"Friends" hits close to home for anyone in an undefined relationship, but we weren't sure what Ed's inspiration for the hashtag relatable content was until we read about a radio interview he did shortly after his failed romance with Ellie Goulding. Ellie was once known as the singer of 2010 hit "Starry Eyed," but she'll probably go down in history as the girl who cheated on Ed with Niall Horan while they were staying in the same hotel because America loves its gossip no matter the fact that no one knows if it's actually true or now. Anyway, in Ed's radio interview, he told Click 98.9, "Normal people don't hold hands if they're just friends." That could literally be a line from "Friends," which appeared on the Don't EP, featuring the very song that started the firestorm of cheating accusations.
"Dive" is highly underrated, if only because it features a mystery solo by Eric Clapton under the Angelo Mysterioso pseudonym. All of the love songs on Divide are about Ed's now-wife Cherry Seaborn, he told GQ, so we can go out on a limb and assume she did mean it when she called him baby. This song about Ed's early fears about how easily he could fall in love with Cherry was co-written by Julia Michaels, who spoke about a panic attack she had during the writing process to Billboard and had to return another day to finish the song with Ed.
The newest Ed song on this list, "Best Part of Me" featuring Yebba, is also about his new wife, and he opened up to Charlamagne Tha God about how much Cherry contributed to No. 6 Collaborations Project. In addition to suggesting the Justin Bieber feature on "I Don't Care," Cherry's love inspired "Best Part of Me" because of how amazed Ed is that she sees all of his flaws and wants to be with him anyway. Ed continued, saying that he constantly wakes up and wonders why she chose to be with him. We stan a humble global phenomenon.

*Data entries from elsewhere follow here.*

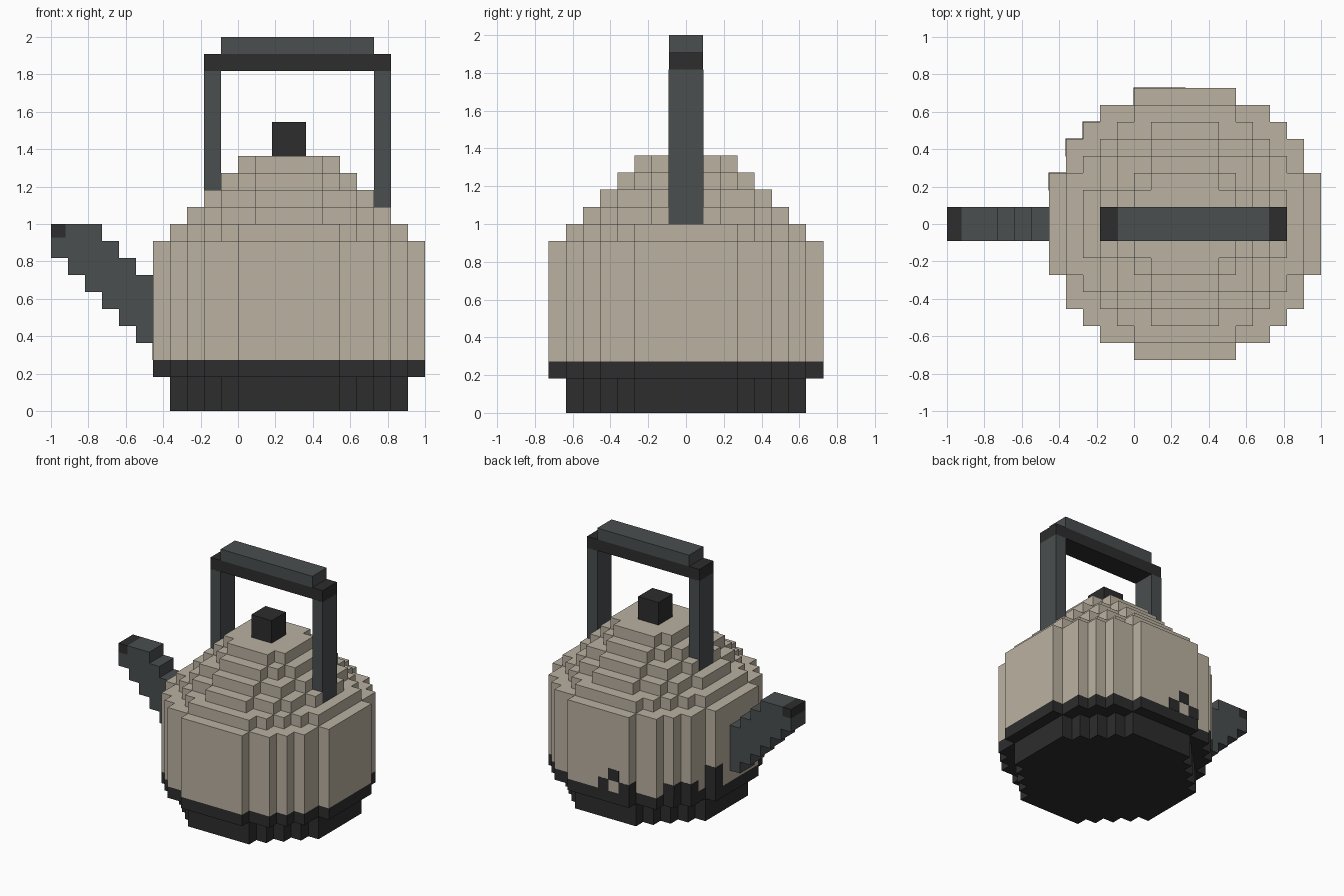
import bpy, bmesh, math

cube = bpy.data.objects.get("Cube")
if cube:
    bpy.data.objects.remove(cube, do_unlink=True)

U = 1 / 11      # size of one block
CX = 3          # body axis along x, in blocks


def material(name, rgb):
    m = bpy.data.materials.new(name)
    m.use_nodes = True
    color = (*rgb, 1)
    m.diffuse_color = color
    bsdf = m.node_tree.nodes["Principled BSDF"]
    bsdf.inputs["Base Color"].default_value = color
    bsdf.inputs["Roughness"].default_value = 0.8
    return m


CREAM = material("cream", (0.49, 0.44, 0.355))
CHARCOAL = material("charcoal", (0.026, 0.026, 0.026))
SLATE = material("slate_grey", (0.068, 0.077, 0.078))


def prism(name, outline, low, high, mat, axis="z"):
    """Extrude an outline (in blocks) along z, or an x-z outline along y."""
    bm = bmesh.new()
    if axis == "z":
        pts, move = [(x, y, low) for x, y in outline], (0, 0, high - low)
    else:
        pts, move = [(x, low, z) for x, z in outline], (0, high - low, 0)
    face = bm.faces.new([bm.verts.new(p) for p in pts])
    top = bmesh.ops.extrude_face_region(bm, geom=[face])["geom"]
    verts = [g for g in top if isinstance(g, bmesh.types.BMVert)]
    bmesh.ops.translate(bm, verts=verts, vec=move)
    bmesh.ops.scale(bm, verts=bm.verts, vec=(U, U, U))
    bmesh.ops.recalc_face_normals(bm, faces=bm.faces)
    mesh = bpy.data.meshes.new(name)
    bm.to_mesh(mesh)
    bm.free()
    mesh.materials.append(mat)
    obj = bpy.data.objects.new(name, mesh)
    bpy.context.collection.objects.link(obj)
    return obj


def box(name, x, y, z, mat, grow=0.0):
    a, b = x[0] - grow, x[1] + grow
    c, d = y[0] - grow, y[1] + grow
    return prism(name, [(a, c), (b, c), (b, d), (a, d)], *z, mat)


def disc(name, r, low, high, mat):
    """Stepped block disc around the body axis."""
    quarter = []
    for row in range(r):
        w = round(math.sqrt(r * r - (row + 0.5) ** 2))
        for p in ((w, row), (w, row + 1)):
            if len(quarter) > 1 and quarter[-1][0] == quarter[-2][0] == p[0]:
                quarter.pop()
            if not quarter or quarter[-1] != p:
                quarter.append(p)
    quarter = quarter[1:]
    right = [(x, -y) for x, y in reversed(quarter)] + quarter
    loop = right + [(-x, -y) for x, y in right]
    return prism(name, [(x + CX, y) for x, y in loop], low, high, mat)


# Base, body and stepped shoulder
disc("base", 7, 0, 2, CHARCOAL)
disc("base_band", 8, 2, 3, CHARCOAL)
disc("body", 8, 3, 10, CREAM)
for i, r in enumerate(range(7, 2, -1)):
    disc(f"shoulder_step_{i + 1}", r, 10 + i, 11 + i, CREAM)

# Lid knob
box("lid_knob", (2, 4), (-1, 1), (15, 17), CHARCOAL)

# Handle
box("handle_post_right", (-2, -1), (-1, 1), (12, 20), SLATE, 0.01)
box("handle_post_left", (8, 9), (-1, 1), (11, 20), SLATE, 0.01)
box("handle_bar", (-2, 9), (-1, 1), (20, 21), CHARCOAL)
box("handle_grip", (-1, 8), (-1, 1), (21, 22), SLATE)

# Stepped spout rising away from the body, with a dark lip
lower = []
for i in range(6):
    lower += [(-5 - i, 4 + i), (-6 - i, 4 + i)]
upper = [(-11, 10.2), (-10.15, 10.2), (-10.15, 11), (-8, 11)]
for i in range(3):
    upper += [(-8 + i, 10 - i), (-7 + i, 10 - i)]
prism("spout", lower + upper, -1, 1, SLATE, axis="y")
box("spout_lip", (-11, -10.15), (-1, 1), (10.2, 11), CHARCOAL)

# Soot marks above the band at the back
for i, (x, y, z, h) in enumerate([(0, 7, 3, 1), (1, 7, 4, 1), (2, 7, 3, 1),
                                  (-3, 5, 3, 1), (-4, 4, 3, 1), (-5, 2, 3, 2)]):
    box(f"soot_mark_{i + 1}", (x, x + 1), (y, y + 1), (z, z + h), CHARCOAL, 0.02)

"Lego House" was a Big Moment for the then-unknown Ed Sheeran, and not just because Rupert Grint agreed to star in its music video. Capital FM says the mellow melody is about a relationship that's slowly deteriorating that Ed is trying to mend so his partner doesn't get hurt. Since this song is also definitely about Alice, we know that Ed's career and her departure for uni caused a major strain in their relationship that wasn't able to be fixed, but this was the first in a long string of hits about the failing relationship that made Ed a star. Bit of a Faustian exchange, that one.
Ed told Music-News that "One" was the last song he ever wrote about the relationship that inspired Plus so, yes, this is another song that's probably about Alice. Something tells us that wasn't the healthiest relationship. Multiply was Ed's first album following his debut, and he said that writing "One" was like his closure for both Plus and for his relationship. He also said that it's the only song on Multiply about that relationship, but since "Shirtsleeves" was written while he was with Alice, "The Man" was about the aftermath of their breakup, and he's later said a few songs on his second album were about her, we're thinking he's not always the most reliable narrator.
Sometimes, long-distance relationships can hurt worse than the messiest breakups. It's a different type of pain, like a strange prolonged ache with a heaping spoon of doubt, but Ed's hit "Photograph," which he wrote in ten-minutes with Johnny McDaid from Snow Patrol, is a tender ballad of hope for his long-distance GF, who at the time was Scottish singer Nina Nesbitt. Once we learned the other song on Multiply about Nina, cleverly titled "Nina," is about how Ed's never coming home and their relationship is over, "Photograph" started hitting a little different.